Requirement: Please copy every line of the records below that holds the word "function".
----
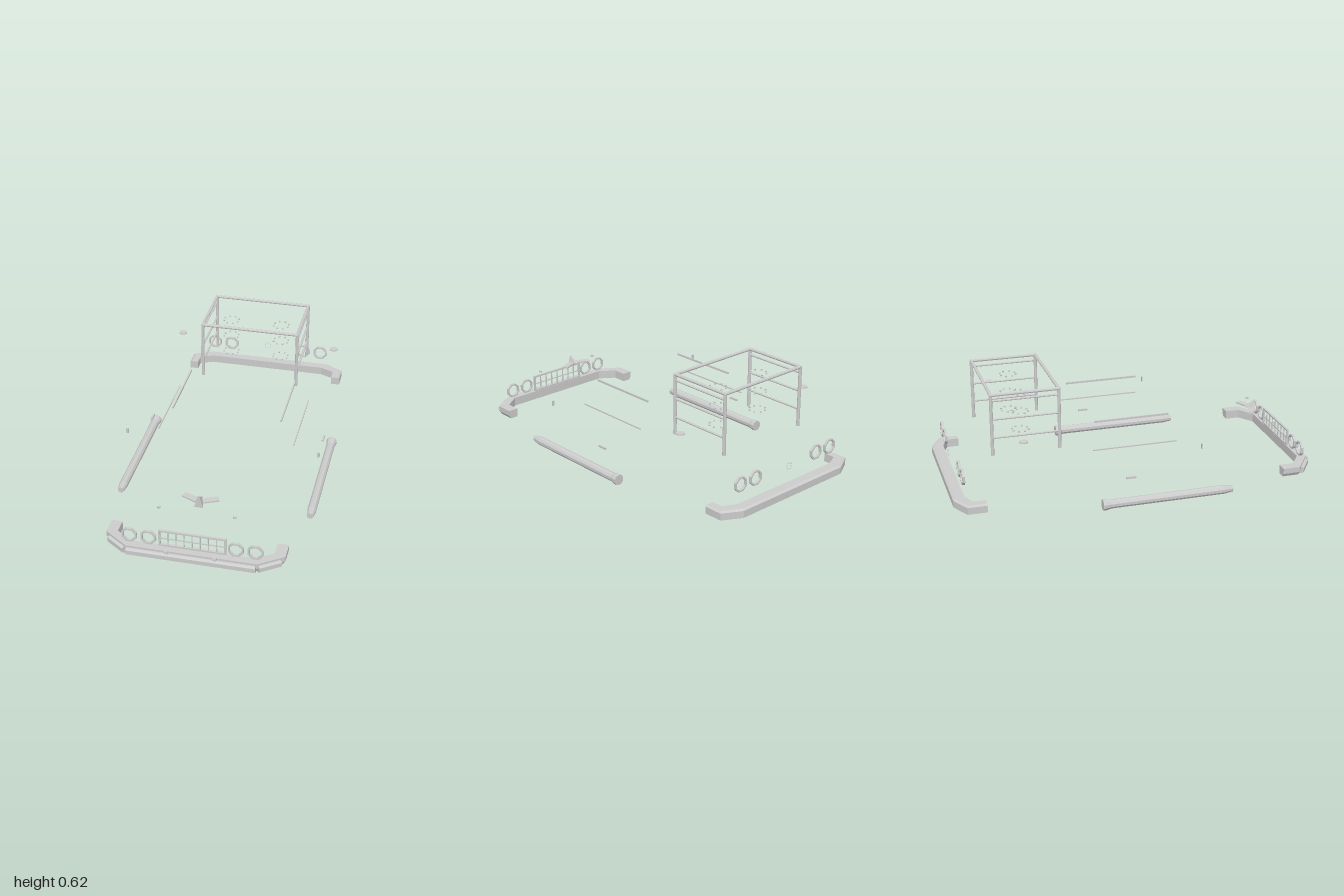
import * as THREE from 'three';
import { ConvexGeometry } from 'three/addons/geometries/ConvexGeometry.js';

const mat = new THREE.MeshStandardMaterial({ color: 0xcccccc, flatShading: true });
const V = (x, y, z) => new THREE.Vector3(x, y, z);

function add(parent, name, geo, x = 0, y = 0, z = 0) {
  const m = new THREE.Mesh(geo, mat);
  m.name = name;
  m.position.set(x, y, z);
  parent.add(m);
  return m;
}

function group(parent, name) {
  const g = new THREE.Group();
  g.name = name;
  parent.add(g);
  return g;
}

const box = (w, h, d) => new THREE.BoxGeometry(w, h, d);

// Round bar between two points
function bar(parent, name, a, b, r) {
  const m = add(parent, name, new THREE.CylinderGeometry(r, r, a.distanceTo(b), 8));
  m.position.copy(a).lerp(b, 0.5);
  m.quaternion.setFromUnitVectors(V(0, 1, 0), b.clone().sub(a).normalize());
}

// Beam swept along plan stations [outerX, outerZ, innerX, innerZ], running from +x to -x.
// The profile lists [t, y], t going from outer (0) to inner (1): outer top, outer bottom, inner bottom, inner top.
function beam(stations, profile) {
  const rings = stations.map(([ox, oz, ix, iz]) =>
    profile.map(([t, y]) => V(ox + (ix - ox) * t, y, oz + (iz - oz) * t)));
  const n = profile.length, pts = [];
  for (let i = 0; i < rings.length - 1; i++) {
    for (let j = 0; j < n; j++) {
      const k = (j + 1) % n;
      const a = rings[i][j], b = rings[i][k], c = rings[i + 1][k], d = rings[i + 1][j];
      pts.push(a, d, c, a, c, b);
    }
  }
  const first = rings[0], last = rings[rings.length - 1];
  for (let k = 1; k < n - 1; k++) {
    pts.push(first[0], first[k], first[k + 1], last[0], last[k + 1], last[k]);
  }
  const geo = new THREE.BufferGeometry().setFromPoints(pts);
  geo.computeVertexNormals();
  return geo;
}

const flip = (half) => half.map(([a, b, c, d]) => [-a, b, -c, d]).reverse();
const mirrored = (half) => [...half, ...flip(half)];

// Flat octagonal ring facing z
function octagonRing(outer, inner, depth) {
  const corners = (r) => Array.from({ length: 8 }, (_, i) => {
    const a = (i + 0.5) * Math.PI / 4;
    return new THREE.Vector2(r * Math.cos(a), r * Math.sin(a));
  });
  const s = new THREE.Shape(corners(outer));
  s.holes.push(new THREE.Path(corners(inner)));
  return new THREE.ExtrudeGeometry(s, { depth, bevelEnabled: false }).translate(0, 0, -depth / 2);
}

function buildFrontBumper(root) {
  const g = group(root, 'frontBumper');
  add(g, 'bumperBeam', beam(mirrored([
    [0.468, 0.795, 0.41, 0.795], [0.468, 0.89, 0.41, 0.875], [0.34, 0.98, 0.325, 0.935],
  ]), [[0, 0.083], [0, 0.053], [0.2, 0.034], [1, 0.034], [1, 0.083]]));
  // Rub strips on the centre and both corners
  const strip = [[0.5, 0.072], [0, 0.066], [0, 0.042], [0.5, 0.033], [1, 0.033], [1, 0.072]];
  const corner = [[0.455, 0.92, 0.44, 0.9], [0.355, 0.99, 0.34, 0.97]];
  add(g, 'centreStrip', beam(mirrored([[0.335, 1, 0.335, 0.975]]), strip));
  add(g, 'leftCornerStrip', beam(corner, strip));
  add(g, 'rightCornerStrip', beam(flip(corner), strip));
  for (const s of [-1, 1]) add(g, 'bumperBolt', box(0.018, 0.012, 0.015), s * 0.125, 0.078, 0.983);
}

function buildRearBumper(root) {
  const g = group(root, 'rearBumper');
  g.rotation.y = Math.PI;
  add(g, 'bumperBeam', beam(mirrored([
    [0.47, 0.84, 0.42, 0.84], [0.47, 0.943, 0.42, 0.905], [0.365, 1, 0.345, 0.938],
  ]), [[0.2, 0.098], [0, 0.09], [0, 0.052], [1, 0.052], [1, 0.098]]));
}

function buildGrille(root) {
  const g = group(root, 'grille');
  for (const y of [0.089, 0.176]) add(g, 'grilleRail', box(0.35, 0.009, 0.012), 0, y, 0.94);
  for (const x of [-0.17, 0.17]) add(g, 'grilleEnd', box(0.009, 0.09, 0.012), x, 0.132, 0.94);
  for (let i = -3; i <= 3; i++) add(g, 'grilleSlat', box(0.005, 0.085, 0.006), i * 0.042, 0.132, 0.94);
  add(g, 'grilleCrossbar', box(0.335, 0.005, 0.006), 0, 0.13, 0.94);
}

// Open rack on four legs, with three rails down each side
function buildRack(root) {
  const g = group(root, 'rearRack');
  const X = 0.275, top = 0.612, z0 = -0.409, z1 = -0.768, r = 0.009;
  for (const x of [-X, X]) {
    for (const z of [z0, z1]) {
      bar(g, 'rackLeg', V(x, 0.28, z), V(x, top, z), r);
      add(g, 'rackCorner', new THREE.SphereGeometry(r, 8, 6), x, top, z);
    }
    bar(g, 'rackTopSide', V(x, top, z0), V(x, top, z1), r);
    for (const y of [0.376, 0.478, 0.58]) bar(g, 'rackRail', V(x, y, z0), V(x, y, z1), 0.006);
  }
  for (const z of [z0, z1]) bar(g, 'rackTopCross', V(-X, top, z), V(X, top, z), r);
}

// Circle of eight bolts lying in the xz plane
function boltCircle(root, name, radius, size, height) {
  const g = group(root, name);
  for (let i = 0; i < 8; i++) {
    const a = (i + 0.5) * Math.PI / 4;
    add(g, 'bolt', new THREE.CylinderGeometry(size, size, height, 6), radius * Math.cos(a), 0, radius * Math.sin(a));
  }
  return g;
}

function buildOrnament(root) {
  const g = group(root, 'bonnetOrnament');
  add(g, 'ornamentBody', new ConvexGeometry([
    V(-0.005, 0.312, 0.8), V(0.005, 0.312, 0.8),
    V(-0.024, 0.245, 0.8), V(0.024, 0.245, 0.8),
    V(-0.006, 0.275, 0.745), V(0.006, 0.275, 0.745),
  ]));
  for (const s of [-1, 1]) {
    add(g, 'ornamentWing', box(0.084, 0.008, 0.035), s * 0.053, 0.271, 0.758).rotation.y = s * 0.43;
  }
}

export function createModel() {
  const root = new THREE.Group();
  root.name = 'vehicleTrim';

  buildFrontBumper(root);
  buildRearBumper(root);
  buildGrille(root);
  buildRack(root);
  buildOrnament(root);

  // Bolt circles within the rack and on the tail
  for (const x of [-0.148, 0.148]) {
    for (const y of [0.357, 0.46, 0.563]) {
      boltCircle(root, 'rackBoltCircle', 0.044, 0.005, 0.007).position.set(x, y, -0.592);
    }
  }
  const tail = boltCircle(root, 'tailBoltCircle', 0.018, 0.0025, 0.005);
  tail.position.set(0, 0.203, -0.96);
  tail.rotation.x = Math.PI / 2;

  // Side pipe: flared at the rear, tapered at the front
  const pipe = new THREE.LatheGeometry([
    [0, -0.245], [0.03, -0.245], [0.03, -0.232], [0.024, -0.2], [0.024, 0.425], [0.017, 0.475], [0, 0.475],
  ].map(([r, z]) => new THREE.Vector2(r, z)), 10).rotateX(Math.PI / 2);

  const ring = octagonRing(0.0425, 0.033, 0.014);

  // Parts on both sides
  for (const s of [-1, 1]) {
    const g = group(root, s > 0 ? 'leftSide' : 'rightSide');
    for (const x of [0.226, 0.326]) add(g, 'headlampRing', ring, s * x, 0.13, 0.947);
    for (const x of [0.225, 0.331]) add(g, 'tailLampRing', ring, s * x, 0.203, -0.94);
    add(g, 'sidePipe', pipe, s * 0.521, 0.035, 0);
    add(g, 'upperTrimStrip', box(0.008, 0.01, 0.41), s * 0.299, 0.413, -0.023);
    add(g, 'lowerTrimStrip', box(0.006, 0.006, 0.46), s * 0.375, 0.285, -0.024);
    add(g, 'doorHandle', box(0.01, 0.01, 0.054), s * 0.495, 0.16, -0.082);
    add(g, 'sideMarker', box(0.014, 0.029, 0.005), s * 0.525, 0.305, 0.294);
    add(g, 'fuelCap', new THREE.CylinderGeometry(0.023, 0.023, 0.006, 12), s * 0.455, 0.414, -0.64);
    add(g, 'bonnetPin', new THREE.CylinderGeometry(0.009, 0.009, 0.009, 8), s * 0.197, 0.246, 0.84);
  }
  return root;
}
----
Solution to the problem:
function add(parent, name, geo, x = 0, y = 0, z = 0) {
function group(parent, name) {
function bar(parent, name, a, b, r) {
function beam(stations, profile) {
function octagonRing(outer, inner, depth) {
function buildFrontBumper(root) {
function buildRearBumper(root) {
function buildGrille(root) {
function buildRack(root) {
function boltCircle(root, name, radius, size, height) {
function buildOrnament(root) {
export function createModel() {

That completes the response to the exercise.